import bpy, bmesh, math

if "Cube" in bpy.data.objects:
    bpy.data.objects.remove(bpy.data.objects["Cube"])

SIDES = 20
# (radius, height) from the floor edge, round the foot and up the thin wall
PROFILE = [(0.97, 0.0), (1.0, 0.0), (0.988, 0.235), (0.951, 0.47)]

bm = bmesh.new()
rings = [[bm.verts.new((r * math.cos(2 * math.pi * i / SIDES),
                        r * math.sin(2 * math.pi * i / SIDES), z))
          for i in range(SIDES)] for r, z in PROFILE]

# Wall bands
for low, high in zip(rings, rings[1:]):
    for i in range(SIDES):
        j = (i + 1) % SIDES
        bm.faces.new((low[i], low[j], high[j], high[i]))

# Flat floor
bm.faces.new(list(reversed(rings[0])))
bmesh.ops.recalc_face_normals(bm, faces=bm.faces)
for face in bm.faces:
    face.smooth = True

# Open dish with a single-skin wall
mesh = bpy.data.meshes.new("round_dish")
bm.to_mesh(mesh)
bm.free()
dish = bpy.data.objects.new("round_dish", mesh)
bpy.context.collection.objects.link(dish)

==

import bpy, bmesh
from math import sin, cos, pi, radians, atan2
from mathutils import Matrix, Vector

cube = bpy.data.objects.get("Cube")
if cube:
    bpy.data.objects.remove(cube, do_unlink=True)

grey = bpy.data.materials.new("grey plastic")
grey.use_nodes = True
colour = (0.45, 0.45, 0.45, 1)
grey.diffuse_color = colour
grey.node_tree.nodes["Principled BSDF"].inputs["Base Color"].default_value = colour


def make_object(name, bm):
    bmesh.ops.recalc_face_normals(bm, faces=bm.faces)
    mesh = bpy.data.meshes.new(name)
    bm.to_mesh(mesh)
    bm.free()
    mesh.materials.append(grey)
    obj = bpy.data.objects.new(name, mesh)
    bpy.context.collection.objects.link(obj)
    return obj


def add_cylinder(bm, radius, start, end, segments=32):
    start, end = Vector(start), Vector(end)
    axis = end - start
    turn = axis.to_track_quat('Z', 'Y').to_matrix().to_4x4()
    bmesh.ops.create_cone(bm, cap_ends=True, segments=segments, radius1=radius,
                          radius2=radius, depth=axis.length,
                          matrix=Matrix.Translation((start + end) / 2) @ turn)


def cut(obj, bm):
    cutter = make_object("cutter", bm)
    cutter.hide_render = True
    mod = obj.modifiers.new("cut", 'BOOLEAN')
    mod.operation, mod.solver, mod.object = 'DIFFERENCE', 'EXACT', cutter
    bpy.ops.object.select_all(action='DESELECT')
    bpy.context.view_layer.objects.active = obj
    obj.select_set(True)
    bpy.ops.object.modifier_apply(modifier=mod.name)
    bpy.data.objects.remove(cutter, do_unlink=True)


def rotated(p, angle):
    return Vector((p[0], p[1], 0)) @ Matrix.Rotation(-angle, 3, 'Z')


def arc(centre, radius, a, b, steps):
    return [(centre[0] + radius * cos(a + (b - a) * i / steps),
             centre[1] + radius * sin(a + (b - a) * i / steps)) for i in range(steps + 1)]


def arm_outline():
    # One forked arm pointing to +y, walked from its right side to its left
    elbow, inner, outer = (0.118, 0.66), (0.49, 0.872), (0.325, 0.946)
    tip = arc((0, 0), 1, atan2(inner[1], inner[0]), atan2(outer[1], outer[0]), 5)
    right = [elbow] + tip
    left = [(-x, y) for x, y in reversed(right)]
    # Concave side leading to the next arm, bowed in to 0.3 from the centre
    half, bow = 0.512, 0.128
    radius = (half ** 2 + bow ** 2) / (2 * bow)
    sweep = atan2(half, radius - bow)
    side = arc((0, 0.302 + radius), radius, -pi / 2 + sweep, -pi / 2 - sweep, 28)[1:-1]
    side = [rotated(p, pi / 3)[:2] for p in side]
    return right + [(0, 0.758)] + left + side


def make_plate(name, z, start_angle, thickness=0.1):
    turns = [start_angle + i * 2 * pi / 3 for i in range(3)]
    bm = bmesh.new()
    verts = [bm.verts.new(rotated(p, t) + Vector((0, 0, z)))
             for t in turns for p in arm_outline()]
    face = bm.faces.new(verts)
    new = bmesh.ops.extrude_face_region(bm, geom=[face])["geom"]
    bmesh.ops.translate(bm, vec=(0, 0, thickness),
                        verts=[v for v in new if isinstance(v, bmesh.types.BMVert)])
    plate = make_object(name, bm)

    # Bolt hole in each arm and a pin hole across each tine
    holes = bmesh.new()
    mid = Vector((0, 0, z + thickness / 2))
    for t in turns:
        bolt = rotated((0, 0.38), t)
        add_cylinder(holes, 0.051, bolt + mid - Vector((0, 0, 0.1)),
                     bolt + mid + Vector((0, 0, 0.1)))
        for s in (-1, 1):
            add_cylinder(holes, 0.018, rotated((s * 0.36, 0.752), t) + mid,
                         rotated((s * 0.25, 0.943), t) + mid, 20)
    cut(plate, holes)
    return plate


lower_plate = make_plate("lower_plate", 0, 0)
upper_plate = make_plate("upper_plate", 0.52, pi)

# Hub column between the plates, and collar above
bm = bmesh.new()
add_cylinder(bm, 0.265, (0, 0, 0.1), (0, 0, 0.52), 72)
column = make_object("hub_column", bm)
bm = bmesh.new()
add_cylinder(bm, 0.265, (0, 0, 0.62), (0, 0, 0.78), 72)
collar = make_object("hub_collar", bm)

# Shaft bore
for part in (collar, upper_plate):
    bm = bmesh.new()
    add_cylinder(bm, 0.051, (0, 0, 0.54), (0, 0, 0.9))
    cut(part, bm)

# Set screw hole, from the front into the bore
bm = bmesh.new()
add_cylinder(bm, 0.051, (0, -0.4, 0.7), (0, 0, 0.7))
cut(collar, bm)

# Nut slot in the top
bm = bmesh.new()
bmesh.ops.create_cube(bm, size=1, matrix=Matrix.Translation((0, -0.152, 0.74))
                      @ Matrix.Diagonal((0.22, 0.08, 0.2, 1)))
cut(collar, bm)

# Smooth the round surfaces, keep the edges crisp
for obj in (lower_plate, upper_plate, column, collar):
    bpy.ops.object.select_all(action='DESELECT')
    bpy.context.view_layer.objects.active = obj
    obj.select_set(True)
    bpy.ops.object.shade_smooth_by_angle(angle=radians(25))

WORK ITEM:
Using the entries above, output exactly the lines between the line holding "# Bolt hole" and the line holding "bpy.ops.object.shade_smooth_by_angle(angle=radians(25))", end lines included, and nothing more.

RESULT:
    # Bolt hole in each arm and a pin hole across each tine
    holes = bmesh.new()
    mid = Vector((0, 0, z + thickness / 2))
    for t in turns:
        bolt = rotated((0, 0.38), t)
        add_cylinder(holes, 0.051, bolt + mid - Vector((0, 0, 0.1)),
                     bolt + mid + Vector((0, 0, 0.1)))
        for s in (-1, 1):
            add_cylinder(holes, 0.018, rotated((s * 0.36, 0.752), t) + mid,
                         rotated((s * 0.25, 0.943), t) + mid, 20)
    cut(plate, holes)
    return plate


lower_plate = make_plate("lower_plate", 0, 0)
upper_plate = make_plate("upper_plate", 0.52, pi)

# Hub column between the plates, and collar above
bm = bmesh.new()
add_cylinder(bm, 0.265, (0, 0, 0.1), (0, 0, 0.52), 72)
column = make_object("hub_column", bm)
bm = bmesh.new()
add_cylinder(bm, 0.265, (0, 0, 0.62), (0, 0, 0.78), 72)
collar = make_object("hub_collar", bm)

# Shaft bore
for part in (collar, upper_plate):
    bm = bmesh.new()
    add_cylinder(bm, 0.051, (0, 0, 0.54), (0, 0, 0.9))
    cut(part, bm)

# Set screw hole, from the front into the bore
bm = bmesh.new()
add_cylinder(bm, 0.051, (0, -0.4, 0.7), (0, 0, 0.7))
cut(collar, bm)

# Nut slot in the top
bm = bmesh.new()
bmesh.ops.create_cube(bm, size=1, matrix=Matrix.Translation((0, -0.152, 0.74))
                      @ Matrix.Diagonal((0.22, 0.08, 0.2, 1)))
cut(collar, bm)

# Smooth the round surfaces, keep the edges crisp
for obj in (lower_plate, upper_plate, column, collar):
    bpy.ops.object.select_all(action='DESELECT')
    bpy.context.view_layer.objects.active = obj
    obj.select_set(True)
    bpy.ops.object.shade_smooth_by_angle(angle=radians(25))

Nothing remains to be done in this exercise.